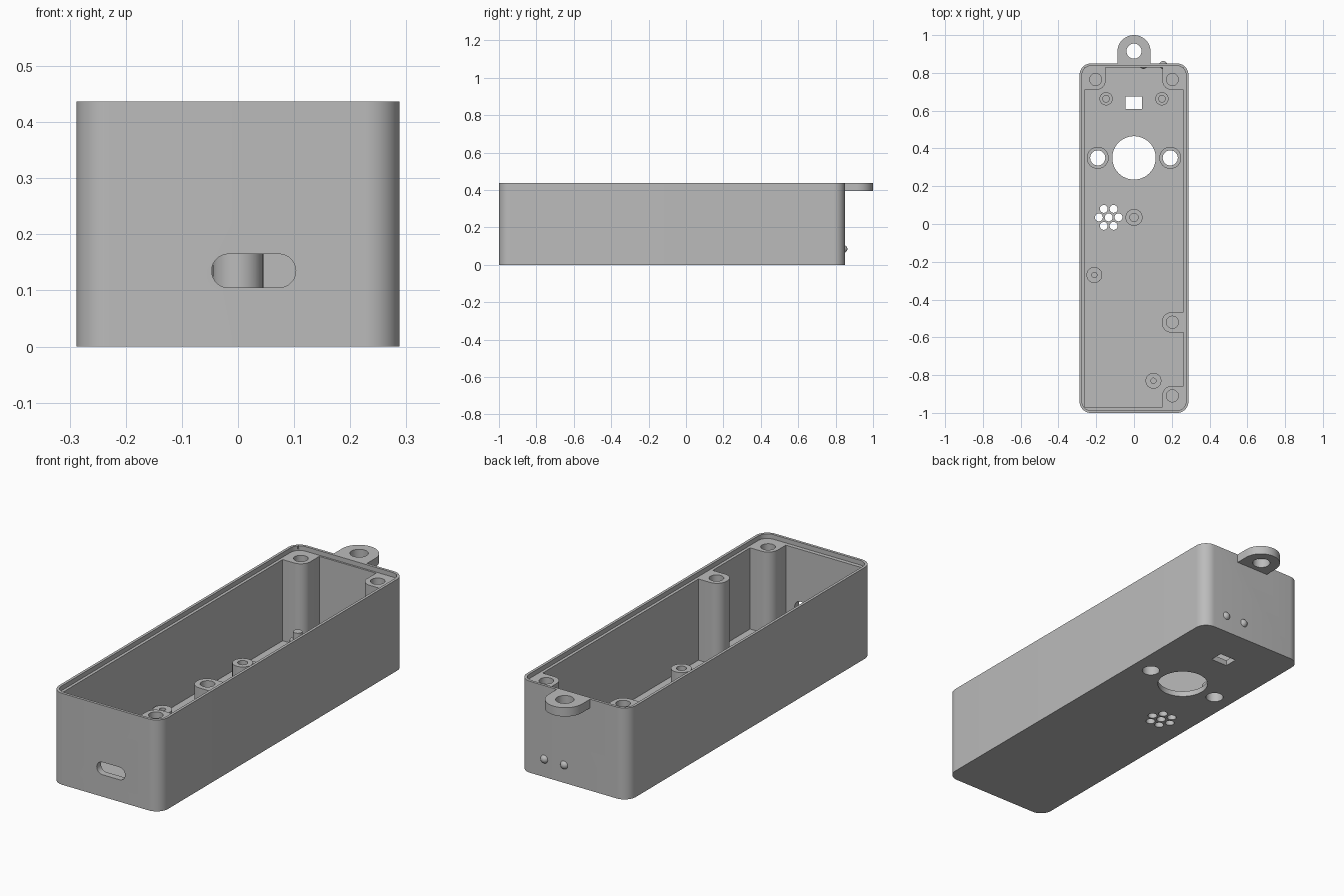
import bpy
import bmesh
import math

cube = bpy.data.objects.get("Cube")
if cube:
    bpy.data.objects.remove(cube, do_unlink=True)

grey = bpy.data.materials.new("plain_grey")
grey.use_nodes = True
grey.diffuse_color = (0.5, 0.5, 0.5, 1)
grey.node_tree.nodes["Principled BSDF"].inputs["Base Color"].default_value = (0.5, 0.5, 0.5, 1)

TOP, FLOOR, LEDGE = 0.437, 0.027, 0.415


def arc(cx, cy, r, start, end, steps):
    return [(cx + r * math.cos(math.radians(start + (end - start) * i / steps)),
             cy + r * math.sin(math.radians(start + (end - start) * i / steps)))
            for i in range(steps + 1)]


def circle(cx, cy, r, steps=32):
    return arc(cx, cy, r, 0, 360, steps)[:-1]


def round_rect(x0, y0, x1, y1, radii=(0, 0, 0, 0)):
    """Rectangle outline; radii run from (x1, y1) counter-clockwise."""
    corners = [(x1, y1, -1, -1), (x0, y1, 1, -1), (x0, y0, 1, 1), (x1, y0, -1, 1)]
    points = []
    for i, ((x, y, sx, sy), r) in enumerate(zip(corners, radii)):
        if r:
            points += arc(x + sx * r, y + sy * r, r, 90 * i, 90 * i + 90, 10)
        else:
            points.append((x, y))
    return points


def prism(bm, outline, z0, z1):
    low = [bm.verts.new((x, y, z0)) for x, y in outline]
    high = [bm.verts.new((x, y, z1)) for x, y in outline]
    bm.faces.new(low[::-1])
    bm.faces.new(high)
    n = len(outline)
    for i in range(n):
        j = (i + 1) % n
        bm.faces.new((low[i], low[j], high[j], high[i]))


def make(name, bm):
    bmesh.ops.recalc_face_normals(bm, faces=bm.faces[:])
    mesh = bpy.data.meshes.new(name)
    bm.to_mesh(mesh)
    bm.free()
    mesh.materials.append(grey)
    obj = bpy.data.objects.new(name, mesh)
    bpy.context.collection.objects.link(obj)
    return obj


def make_prisms(name, items):
    bm = bmesh.new()
    for outline, z0, z1 in items:
        prism(bm, outline, z0, z1)
    return make(name, bm)


def activate(obj):
    bpy.ops.object.select_all(action='DESELECT')
    obj.select_set(True)
    bpy.context.view_layer.objects.active = obj


def combine(target, helper, operation):
    helper.hide_render = True
    mod = target.modifiers.new(helper.name, 'BOOLEAN')
    mod.operation = operation
    mod.solver = 'EXACT'
    mod.object = helper
    activate(target)
    bpy.ops.object.modifier_apply(modifier=mod.name)
    bpy.data.objects.remove(helper, do_unlink=True)


# Outer shell with rounded corners and a softened bottom edge
bm = bmesh.new()
prism(bm, round_rect(-0.288, -1, 0.288, 0.85, (0.06,) * 4), 0, TOP)
bottom = [e for e in bm.edges if all(v.co.z < 0.001 for v in e.verts)]
bmesh.ops.bevel(bm, geom=bottom, offset=0.02, segments=5, profile=0.5, affect='EDGES')
case = make("case_body", bm)

# Hollow interior
combine(case, make_prisms("cavity", [
    (round_rect(-0.261, -0.968, 0.261, 0.828), FLOOR, 0.6)]), 'DIFFERENCE')

# Tall screw bosses merged into the walls
R = 0.05
bosses = [
    round_rect(-0.264, 0.71, -0.15, 0.831, (0, 0, 0, R)),
    round_rect(0.15, 0.71, 0.264, 0.831, (0, 0, R, 0)),
    round_rect(0.148, -0.575, 0.264, -0.467, (0, R, R, 0)),
    round_rect(0.15, -0.971, 0.264, -0.857, (0, R, 0, 0)),
]
combine(case, make_prisms("bosses", [(b, 0.015, 0.422) for b in bosses]), 'UNION')

# Floor posts: x, y, radius, top
posts = [(0, 0.035, 0.045, 0.25), (-0.21, -0.27, 0.042, 0.087), (0.103, -0.83, 0.042, 0.087)]
for side in (-1, 1):
    posts.append((side * 0.192, 0.35, 0.058, 0.06))
    posts.append((side * 0.148, 0.663, 0.035, 0.08))
combine(case, make_prisms("posts", [(circle(x, y, r), 0.015, top) for x, y, r, top in posts]), 'UNION')

# Hanging lug at the back
lug = [(-0.088, 0.842), (0.088, 0.842)] + arc(0, 0.912, 0.088, 0, 180, 28)
combine(case, make_prisms("lug", [(lug, 0.395, TOP)]), 'UNION')

# Recessed ledge for a lid
combine(case, make_prisms("lid_recess", [
    (round_rect(-0.275, -0.987, 0.275, 0.837, (0.047,) * 4), LEDGE, 0.6)]), 'DIFFERENCE')

# Openings through the floor and lug
holes = [(circle(0, 0.35, 0.115, 48), -0.1, 0.3),
         (round_rect(-0.045, 0.61, 0.043, 0.675), -0.1, 0.3),
         (circle(0, 0.915, 0.04), 0.3, 0.6)]
holes += [(circle(s * 0.192, 0.35, 0.04), -0.1, 0.3) for s in (-1, 1)]
grille = [(-0.134, 0.035)] + circle(-0.134, 0.035, 0.052, 6)
holes += [(circle(x, y, 0.021, 20), -0.1, 0.3) for x, y in grille]
# Blind screw holes
holes += [(circle(x, y, 0.032), 0.15, 0.6)
          for x, y in ((-0.203, 0.765), (0.203, 0.765), (0.203, -0.52), (0.203, -0.91))]
holes += [(circle(0, 0.035, 0.022), 0.08, 0.35)]
holes += [(circle(x, y, 0.014, 20), 0.035, 0.3) for x, y in ((-0.21, -0.27), (0.103, -0.83))]
combine(case, make_prisms("holes", holes), 'DIFFERENCE')

# Slotted port in the front wall
port = make_prisms("port", [(arc(0.073, 0.135, 0.03, -90, 90, 14)
                             + arc(-0.017, 0.135, 0.03, 90, 270, 14), 0.94, 1.1)])
port.rotation_euler = (math.pi / 2, 0, 0)
bpy.context.view_layer.update()
combine(case, port, 'DIFFERENCE')

# Locating pins on the two small rear posts
pins = make_prisms("locating_pins", [(circle(s * 0.148, 0.663, 0.02, 24), 0.075, 0.12) for s in (-1, 1)])

# Small domed indicators on the back wall
bm = bmesh.new()
for x in (0.155, 0.05):
    dome = bmesh.ops.create_uvsphere(bm, u_segments=24, v_segments=14, radius=0.021)
    bmesh.ops.translate(bm, verts=dome["verts"], vec=(x, 0.842, 0.085))
domes = make("indicator_domes", bm)

for obj in (case, pins, domes):
    activate(obj)
    bpy.ops.object.shade_smooth_by_angle(angle=math.radians(30))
§ §
Your instructions:
Repeat every entry above exactly as written and omit any pictures it holds.

Response:
import bpy
import bmesh
import math

cube = bpy.data.objects.get("Cube")
if cube:
    bpy.data.objects.remove(cube, do_unlink=True)

grey = bpy.data.materials.new("plain_grey")
grey.use_nodes = True
grey.diffuse_color = (0.5, 0.5, 0.5, 1)
grey.node_tree.nodes["Principled BSDF"].inputs["Base Color"].default_value = (0.5, 0.5, 0.5, 1)

TOP, FLOOR, LEDGE = 0.437, 0.027, 0.415


def arc(cx, cy, r, start, end, steps):
    return [(cx + r * math.cos(math.radians(start + (end - start) * i / steps)),
             cy + r * math.sin(math.radians(start + (end - start) * i / steps)))
            for i in range(steps + 1)]


def circle(cx, cy, r, steps=32):
    return arc(cx, cy, r, 0, 360, steps)[:-1]


def round_rect(x0, y0, x1, y1, radii=(0, 0, 0, 0)):
    """Rectangle outline; radii run from (x1, y1) counter-clockwise."""
    corners = [(x1, y1, -1, -1), (x0, y1, 1, -1), (x0, y0, 1, 1), (x1, y0, -1, 1)]
    points = []
    for i, ((x, y, sx, sy), r) in enumerate(zip(corners, radii)):
        if r:
            points += arc(x + sx * r, y + sy * r, r, 90 * i, 90 * i + 90, 10)
        else:
            points.append((x, y))
    return points


def prism(bm, outline, z0, z1):
    low = [bm.verts.new((x, y, z0)) for x, y in outline]
    high = [bm.verts.new((x, y, z1)) for x, y in outline]
    bm.faces.new(low[::-1])
    bm.faces.new(high)
    n = len(outline)
    for i in range(n):
        j = (i + 1) % n
        bm.faces.new((low[i], low[j], high[j], high[i]))


def make(name, bm):
    bmesh.ops.recalc_face_normals(bm, faces=bm.faces[:])
    mesh = bpy.data.meshes.new(name)
    bm.to_mesh(mesh)
    bm.free()
    mesh.materials.append(grey)
    obj = bpy.data.objects.new(name, mesh)
    bpy.context.collection.objects.link(obj)
    return obj


def make_prisms(name, items):
    bm = bmesh.new()
    for outline, z0, z1 in items:
        prism(bm, outline, z0, z1)
    return make(name, bm)


def activate(obj):
    bpy.ops.object.select_all(action='DESELECT')
    obj.select_set(True)
    bpy.context.view_layer.objects.active = obj


def combine(target, helper, operation):
    helper.hide_render = True
    mod = target.modifiers.new(helper.name, 'BOOLEAN')
    mod.operation = operation
    mod.solver = 'EXACT'
    mod.object = helper
    activate(target)
    bpy.ops.object.modifier_apply(modifier=mod.name)
    bpy.data.objects.remove(helper, do_unlink=True)


# Outer shell with rounded corners and a softened bottom edge
bm = bmesh.new()
prism(bm, round_rect(-0.288, -1, 0.288, 0.85, (0.06,) * 4), 0, TOP)
bottom = [e for e in bm.edges if all(v.co.z < 0.001 for v in e.verts)]
bmesh.ops.bevel(bm, geom=bottom, offset=0.02, segments=5, profile=0.5, affect='EDGES')
case = make("case_body", bm)

# Hollow interior
combine(case, make_prisms("cavity", [
    (round_rect(-0.261, -0.968, 0.261, 0.828), FLOOR, 0.6)]), 'DIFFERENCE')

# Tall screw bosses merged into the walls
R = 0.05
bosses = [
    round_rect(-0.264, 0.71, -0.15, 0.831, (0, 0, 0, R)),
    round_rect(0.15, 0.71, 0.264, 0.831, (0, 0, R, 0)),
    round_rect(0.148, -0.575, 0.264, -0.467, (0, R, R, 0)),
    round_rect(0.15, -0.971, 0.264, -0.857, (0, R, 0, 0)),
]
combine(case, make_prisms("bosses", [(b, 0.015, 0.422) for b in bosses]), 'UNION')

# Floor posts: x, y, radius, top
posts = [(0, 0.035, 0.045, 0.25), (-0.21, -0.27, 0.042, 0.087), (0.103, -0.83, 0.042, 0.087)]
for side in (-1, 1):
    posts.append((side * 0.192, 0.35, 0.058, 0.06))
    posts.append((side * 0.148, 0.663, 0.035, 0.08))
combine(case, make_prisms("posts", [(circle(x, y, r), 0.015, top) for x, y, r, top in posts]), 'UNION')

# Hanging lug at the back
lug = [(-0.088, 0.842), (0.088, 0.842)] + arc(0, 0.912, 0.088, 0, 180, 28)
combine(case, make_prisms("lug", [(lug, 0.395, TOP)]), 'UNION')

# Recessed ledge for a lid
combine(case, make_prisms("lid_recess", [
    (round_rect(-0.275, -0.987, 0.275, 0.837, (0.047,) * 4), LEDGE, 0.6)]), 'DIFFERENCE')

# Openings through the floor and lug
holes = [(circle(0, 0.35, 0.115, 48), -0.1, 0.3),
         (round_rect(-0.045, 0.61, 0.043, 0.675), -0.1, 0.3),
         (circle(0, 0.915, 0.04), 0.3, 0.6)]
holes += [(circle(s * 0.192, 0.35, 0.04), -0.1, 0.3) for s in (-1, 1)]
grille = [(-0.134, 0.035)] + circle(-0.134, 0.035, 0.052, 6)
holes += [(circle(x, y, 0.021, 20), -0.1, 0.3) for x, y in grille]
# Blind screw holes
holes += [(circle(x, y, 0.032), 0.15, 0.6)
          for x, y in ((-0.203, 0.765), (0.203, 0.765), (0.203, -0.52), (0.203, -0.91))]
holes += [(circle(0, 0.035, 0.022), 0.08, 0.35)]
holes += [(circle(x, y, 0.014, 20), 0.035, 0.3) for x, y in ((-0.21, -0.27), (0.103, -0.83))]
combine(case, make_prisms("holes", holes), 'DIFFERENCE')

# Slotted port in the front wall
port = make_prisms("port", [(arc(0.073, 0.135, 0.03, -90, 90, 14)
                             + arc(-0.017, 0.135, 0.03, 90, 270, 14), 0.94, 1.1)])
port.rotation_euler = (math.pi / 2, 0, 0)
bpy.context.view_layer.update()
combine(case, port, 'DIFFERENCE')

# Locating pins on the two small rear posts
pins = make_prisms("locating_pins", [(circle(s * 0.148, 0.663, 0.02, 24), 0.075, 0.12) for s in (-1, 1)])

# Small domed indicators on the back wall
bm = bmesh.new()
for x in (0.155, 0.05):
    dome = bmesh.ops.create_uvsphere(bm, u_segments=24, v_segments=14, radius=0.021)
    bmesh.ops.translate(bm, verts=dome["verts"], vec=(x, 0.842, 0.085))
domes = make("indicator_domes", bm)

for obj in (case, pins, domes):
    activate(obj)
    bpy.ops.object.shade_smooth_by_angle(angle=math.radians(30))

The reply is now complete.